COMMENT by ERWIN CHLANDA
If the Town Council has set out with its survey to fatally confuse the already irretrievably flawed public consultation process about the national Aboriginal art gallery, then it has succeeded brilliantly.
Its online questionnaire, with an August 31 deadline, poses as Question 3:
Where do you support the NTG building a National Aboriginal Art Gallery in Alice Springs?
Option 1: Former Anzac Hill School site and surrounds, incorporating Anzac Oval.
Option 2: I do not support the NTG building a National Aboriginal Art Gallery at the former Anzac Hill School site.
Then it poses as Question 4:
If you support a change of use of Anzac Oval to accommodate the development of a National Aboriginal Art Gallery on the Anzac Hill School site, do you:
Option 1: Fully support the NTG’s plans.
Option 2: Support, on condition of expanding current number of car bays at the site.
Option 3: I do not support the NTG building a National Aboriginal Art Gallery on the Anzac Hill School site.
But hold on, hasn’t Option 3 in Question 4 not already been offered as Option 2 in Question 3?
Oops, yes, it has.
Question 4 gives you the chance of changing your mind about Question 3 “on condition of expanding current number of car bays at the site”.
Maybe it’s a council stroke of genius: When it’s all said and done, all that iconic stuff, the revitalisation and the turbocharging, the art and the culture and so on, the town’s future, tourists and whatnot, what all this boils down to is car parking.
Maybe the framers of the survey wanted to spare the common folk the agony of contemplating other sites for the gallery, such as Desert Park, Desert Knowledge, the Sterry Block on the southern flank of the ranges, the diverse views on south of The Gap or north of The Gap – all very much part of the discussion around town.
Have the nine councillors elected to represent it no ambition to inform themselves about the views of their constituents on the broad issues of the gallery, and the cultural centre, and then lead the debate and the decision making?
The survey now online does not seem to comply with the council motion carried unanimously on June 25.
Cr Cocking had outlined a number of core principles that should be followed in the survey process.
These have been distilled by the International Association for Public Participation Australasia (IAP2), “based on the belief that those who are affected by a decision have a right to be involved in the decision-making process.”

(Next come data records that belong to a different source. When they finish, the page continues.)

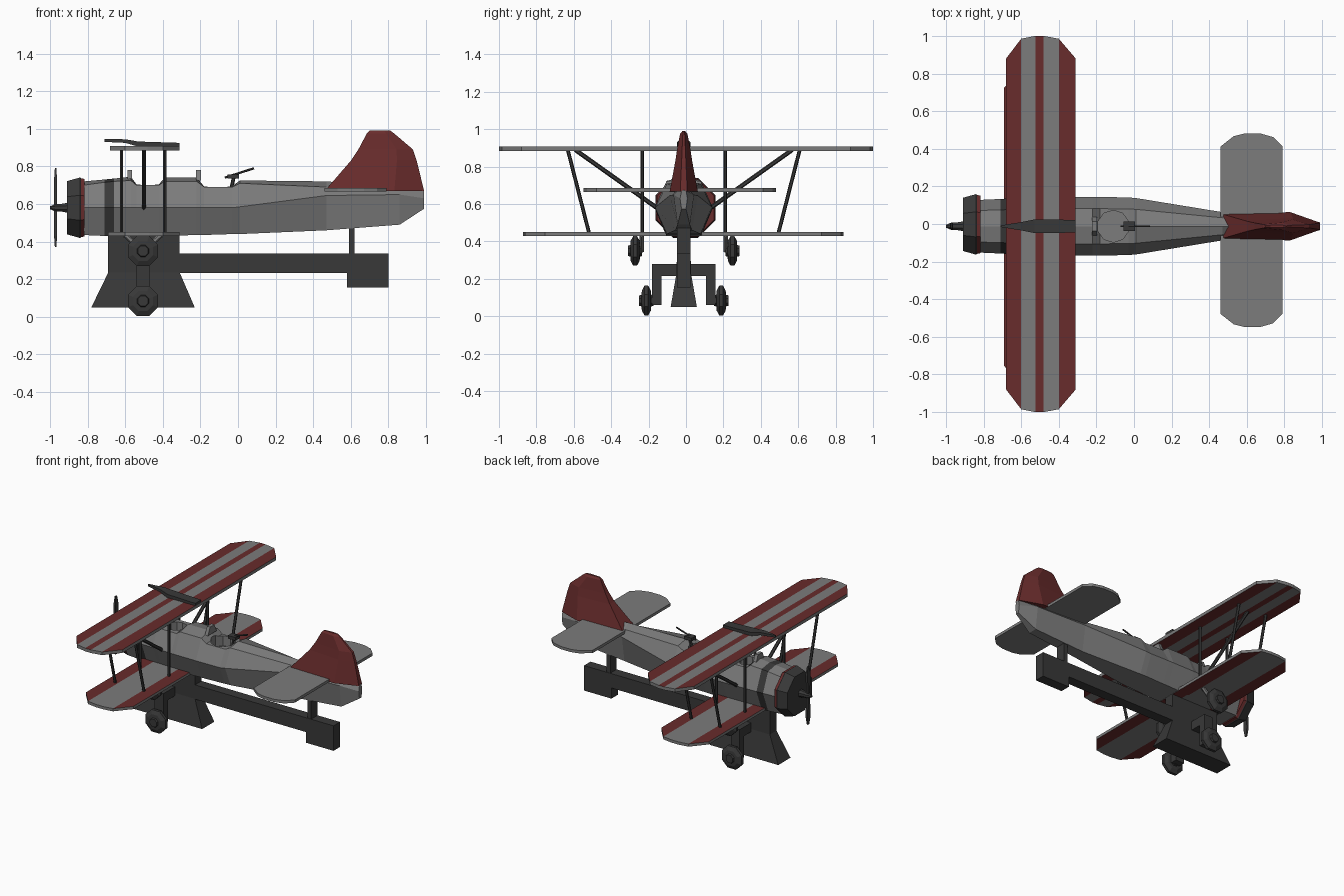
import bpy, bmesh, math
from mathutils import Vector

cube = bpy.data.objects.get("Cube")
if cube:
    bpy.data.objects.remove(cube, do_unlink=True)


def material(name, rgb):
    m = bpy.data.materials.new(name)
    m.use_nodes = True
    m.diffuse_color = (*rgb, 1)
    m.node_tree.nodes["Principled BSDF"].inputs["Base Color"].default_value = (*rgb, 1)
    return m


MATS = [material("grey_paint", (0.2, 0.2, 0.2)),
        material("red_paint", (0.14, 0.025, 0.025)),
        material("dark_metal", (0.04, 0.04, 0.04))]
GREY, RED, DARK = range(3)
MID = -0.012  # fuselage centre line


def finish(name, bm):
    bmesh.ops.recalc_face_normals(bm, faces=bm.faces)
    me = bpy.data.meshes.new(name)
    bm.to_mesh(me)
    bm.free()
    for m in MATS:
        me.materials.append(m)
    ob = bpy.data.objects.new(name, me)
    bpy.context.collection.objects.link(ob)
    return ob


def loft(name, sections, mats):
    """Skin equal-sized rings; mats is one index or one per segment."""
    bm = bmesh.new()
    rings = [[bm.verts.new(p) for p in s] for s in sections]
    n = len(rings[0])
    if isinstance(mats, int):
        mats = [mats] * (len(rings) - 1)
    for a, b, m in zip(rings, rings[1:], mats):
        for i in range(n):
            j = (i + 1) % n
            bm.faces.new((a[i], a[j], b[j], b[i])).material_index = m
    bm.faces.new(rings[0]).material_index = mats[0]
    bm.faces.new(rings[-1]).material_index = mats[-1]
    return finish(name, bm)


def box(name, x, y, z, mat=DARK):
    return loft(name, [[(x[0], y[0], h), (x[1], y[0], h), (x[1], y[1], h), (x[0], y[1], h)]
                       for h in z], mat)


def ring(centre, axis, r, n):
    """Regular polygon with a flat on top, around the given axis."""
    u = Vector(axis).normalized()
    q = u.to_track_quat('Z', 'Y')
    return [Vector(centre) + q @ Vector((r * math.cos(t), r * math.sin(t), 0))
            for t in [(i + 0.5) * math.tau / n for i in range(n)]]


def rod(name, a, b, r=0.009, mat=DARK, n=6):
    d = Vector(b) - Vector(a)
    return loft(name, [ring(a, d, r, n), ring(b, d, r, n)], mat)


def wing(name, stations, cy, z0, z1, mats):
    """Flat wing from (x, half span) stations, with a grey rim."""
    secs = [[(x, cy - s, z0), (x, cy + s, z0), (x, cy + s, z1), (x, cy - s, z1)]
            for x, s in stations]
    ob = loft(name, secs, mats)
    for f in ob.data.polygons:
        if abs(f.normal.z) < 0.5:
            f.material_index = GREY
    return ob


# Fuselage: x, bottom, chine, shoulder, ridge, half width
hull = [(-0.82, 0.435, 0.58, 0.70, 0.72, 0.14),
        (-0.71, 0.43, 0.58, 0.715, 0.73, 0.145),
        (-0.66, 0.43, 0.58, 0.72, 0.735, 0.148),
        (-0.57, 0.43, 0.58, 0.725, 0.745, 0.15),
        (-0.54, 0.43, 0.58, 0.70, 0.705, 0.152),
        (-0.42, 0.43, 0.58, 0.70, 0.705, 0.155),
        (-0.39, 0.43, 0.58, 0.72, 0.74, 0.156),
        (-0.22, 0.435, 0.58, 0.72, 0.74, 0.156),
        (-0.18, 0.435, 0.58, 0.69, 0.695, 0.156),
        (-0.03, 0.44, 0.58, 0.69, 0.695, 0.153),
        (0.01, 0.44, 0.585, 0.71, 0.725, 0.15),
        (0.47, 0.46, 0.645, 0.69, 0.72, 0.075),
        (0.86, 0.49, 0.65, 0.67, 0.69, 0.055),
        (0.99, 0.575, 0.63, 0.67, 0.675, 0.02)]
fuselage = loft("fuselage", [
    [(x, MID - 0.6 * w, b), (x, MID + 0.6 * w, b), (x, MID + w, c), (x, MID + 0.6 * w, s),
     (x, MID, t), (x, MID - 0.6 * w, s), (x, MID - w, c)]
    for x, b, c, s, t, w in hull], [DARK if i == 1 else GREY for i in range(len(hull) - 1)])

# Open cockpits
for label, cx, r in (("front", -0.48, 0.065), ("rear", -0.11, 0.085)):
    cutter = rod(label + "_cockpit_cutter", (cx, MID, 0.62), (cx, MID, 0.9), r, GREY, 10)
    cutter.hide_render = True
    cutter.hide_set(True)
    mod = fuselage.modifiers.new(label + "_cockpit", 'BOOLEAN')
    mod.object = cutter
    mod.solver = 'EXACT'
for label, x in (("front", -0.575), ("rear", -0.21)):
    loft(label + "_windscreen", [
        [(x - 0.012, MID - w, z), (x + 0.012, MID - w, z), (x + 0.012, MID + w, z), (x - 0.012, MID + w, z)]
        for z, w in ((0.725, 0.05), (0.78, 0.025))], GREY)

# Engine cowl, propeller and hub
loft("engine_cowl", [ring((x, MID + 0.01, 0.58), (1, 0, 0), r, 8) for x, r in
                     ((-0.91, 0.153), (-0.84, 0.174), (-0.835, 0.17), (-0.815, 0.165))],
     [DARK, DARK, RED])
loft("propeller_hub", [ring((x, MID, 0.58), (1, 0, 0), r, 8) for x, r in
                       ((-1, 0.008), (-0.97, 0.022), (-0.94, 0.022), (-0.90, 0.03))], DARK)
loft("propeller", [[(-0.97 - t, MID - w, z), (-0.97 + t, MID - w, z),
                    (-0.97 + t, MID + w, z), (-0.97 - t, MID + w, z)]
                   for z, t, w in ((0.37, 0.004, 0.008), (0.43, 0.008, 0.018), (0.58, 0.008, 0.01),
                                   (0.73, 0.008, 0.018), (0.79, 0.004, 0.008))], DARK)

# Wings and tailplane
wing("upper_wing", [(-0.68, 0.88), (-0.60, 0.985), (-0.525, 1), (-0.48, 1), (-0.40, 0.985), (-0.31, 0.88)],
     0, 0.885, 0.908, [RED, GREY, RED, GREY, RED])
wing("lower_wing", [(-0.69, 0.74), (-0.60, 0.845), (-0.53, 0.856), (-0.47, 0.856), (-0.40, 0.845), (-0.31, 0.74)],
     -0.015, 0.43, 0.45, [RED, GREY, GREY, GREY, RED])
wing("tailplane", [(0.46, 0.445), (0.53, 0.5), (0.59, 0.515), (0.67, 0.515), (0.74, 0.495), (0.79, 0.445)],
     -0.033, 0.665, 0.685, GREY)

# Tail fin: height, front, back, half width, nose bluntness
loft("tail_fin", [
    [(a, MID - k * w, z), (a + 0.7 * (b - a), MID - w, z), (b, MID - 0.25 * w, z),
     (b, MID + 0.25 * w, z), (a + 0.7 * (b - a), MID + w, z), (a, MID + k * w, z)]
    for z, a, b, w, k in ((0.668, 0.46, 0.99, 0.075, 0.9), (0.83, 0.60, 0.95, 0.045, 0.6),
                          (0.89, 0.64, 0.93, 0.036, 0.5), (0.975, 0.685, 0.83, 0.02, 0.5),
                          (0.99, 0.70, 0.81, 0.008, 0.5))], RED)

# Gun on the upper wing: x, bottom, top, half width
loft("wing_gun", [[(x, MID - w, b), (x, MID + w, b), (x, MID + w, t), (x, MID - w, t)]
                  for x, b, t, w in ((-0.71, 0.93, 0.945, 0.004), (-0.60, 0.925, 0.944, 0.022),
                                     (-0.53, 0.905, 0.932, 0.036), (-0.31, 0.905, 0.925, 0.034))], DARK)

# Gun behind the rear cockpit
rod("rear_gun_post", (-0.04, MID, 0.66), (-0.02, MID, 0.755), 0.01)
rod("rear_gun_barrel", (-0.07, MID, 0.74), (0.085, MID, 0.79), 0.006)
box("rear_gun_body", (-0.055, 0.005), (MID - 0.025, MID + 0.025), (0.735, 0.758))

# Struts, gear legs and wheels, on both sides
for side, s in (("left", 1), ("right", -1)):
    def at(x, y, z):
        return (x, MID + s * y, z)

    for end, x in (("front", -0.62), ("rear", -0.39)):
        rod(f"{side}_{end}_outer_strut", at(x, 0.505, 0.44), at(x, 0.62, 0.89), 0.01)
        rod(f"{side}_{end}_inner_strut", at(x, 0.222, 0.44), at(x, 0.222, 0.89), 0.01)
        rod(f"{side}_{end}_gear_leg", at(-0.6 if x < -0.5 else -0.41, 0.225, 0.435),
            at(-0.505, 0.225, 0.35), 0.014, GREY)
    rod(f"{side}_diagonal_strut", at(-0.5, 0.13, 0.57), at(-0.5, 0.58, 0.89), 0.012)
    for level, y, z in (("upper", 0.26, 0.35), ("lower", 0.2, 0.084)):
        loft(f"{side}_{level}_wheel", [
            ring(at(-0.505, y + d, z), (0, 1, 0), r, 8)
            for d, r in ((-0.038, 0.03), (-0.026, 0.034), (-0.024, 0.058), (-0.01, 0.086),
                         (0.01, 0.086), (0.024, 0.058), (0.026, 0.034), (0.038, 0.03))], DARK)
    box(f"{side}_lower_gear_leg", (-0.54, -0.47), (MID + s * 0.12, MID + s * 0.17), (0.06, 0.28))
box("gear_crossbar", (-0.54, -0.47), (MID - 0.17, MID + 0.17), (0.215, 0.28))

# Pylon with flared foot: height, front, back, half width
loft("pylon", [[(a, MID - w, z), (b, MID - w, z), (b, MID + w, z), (a, MID + w, z)]
               for z, a, b, w in ((0.05, -0.78, -0.23, 0.07), (0.235, -0.69, -0.31, 0.038),
                                  (0.44, -0.69, -0.31, 0.036))], DARK)

# Boom under the tail
box("boom", (-0.32, 0.80), (MID - 0.037, MID + 0.037), (0.232, 0.336))
box("boom_end_block", (0.58, 0.80), (MID - 0.037, MID + 0.037), (0.155, 0.232))
box("boom_post", (0.59, 0.62), (MID - 0.035, MID + 0.035), (0.336, 0.49))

IAP2 also provides that the public’s contribution will influence the decision; that sustainable decisions recognise and communicate the needs and interests of all participants, including decision makers; the involvement of those potentially affected by or interested in a decision is sought and facilitated; the input of participants is sought in designing how they participate; participants are provided with the information they need to participate in a meaningful way and the process communicates to participants how their input affected the decision.
The motion specifically required this principles to be followed.
However, what you can tick a box on in the council survey is ludicrously limited. Its format suggest that, like the Chief Minister, the council has arrived at a preferred position: Everything’s OK so long as we have lots of car parks.
PHOTO: Approximate position of the Anzac precinct site as seen from the top of Spencer Hill.
COMMENT by ERWIN CHLANDA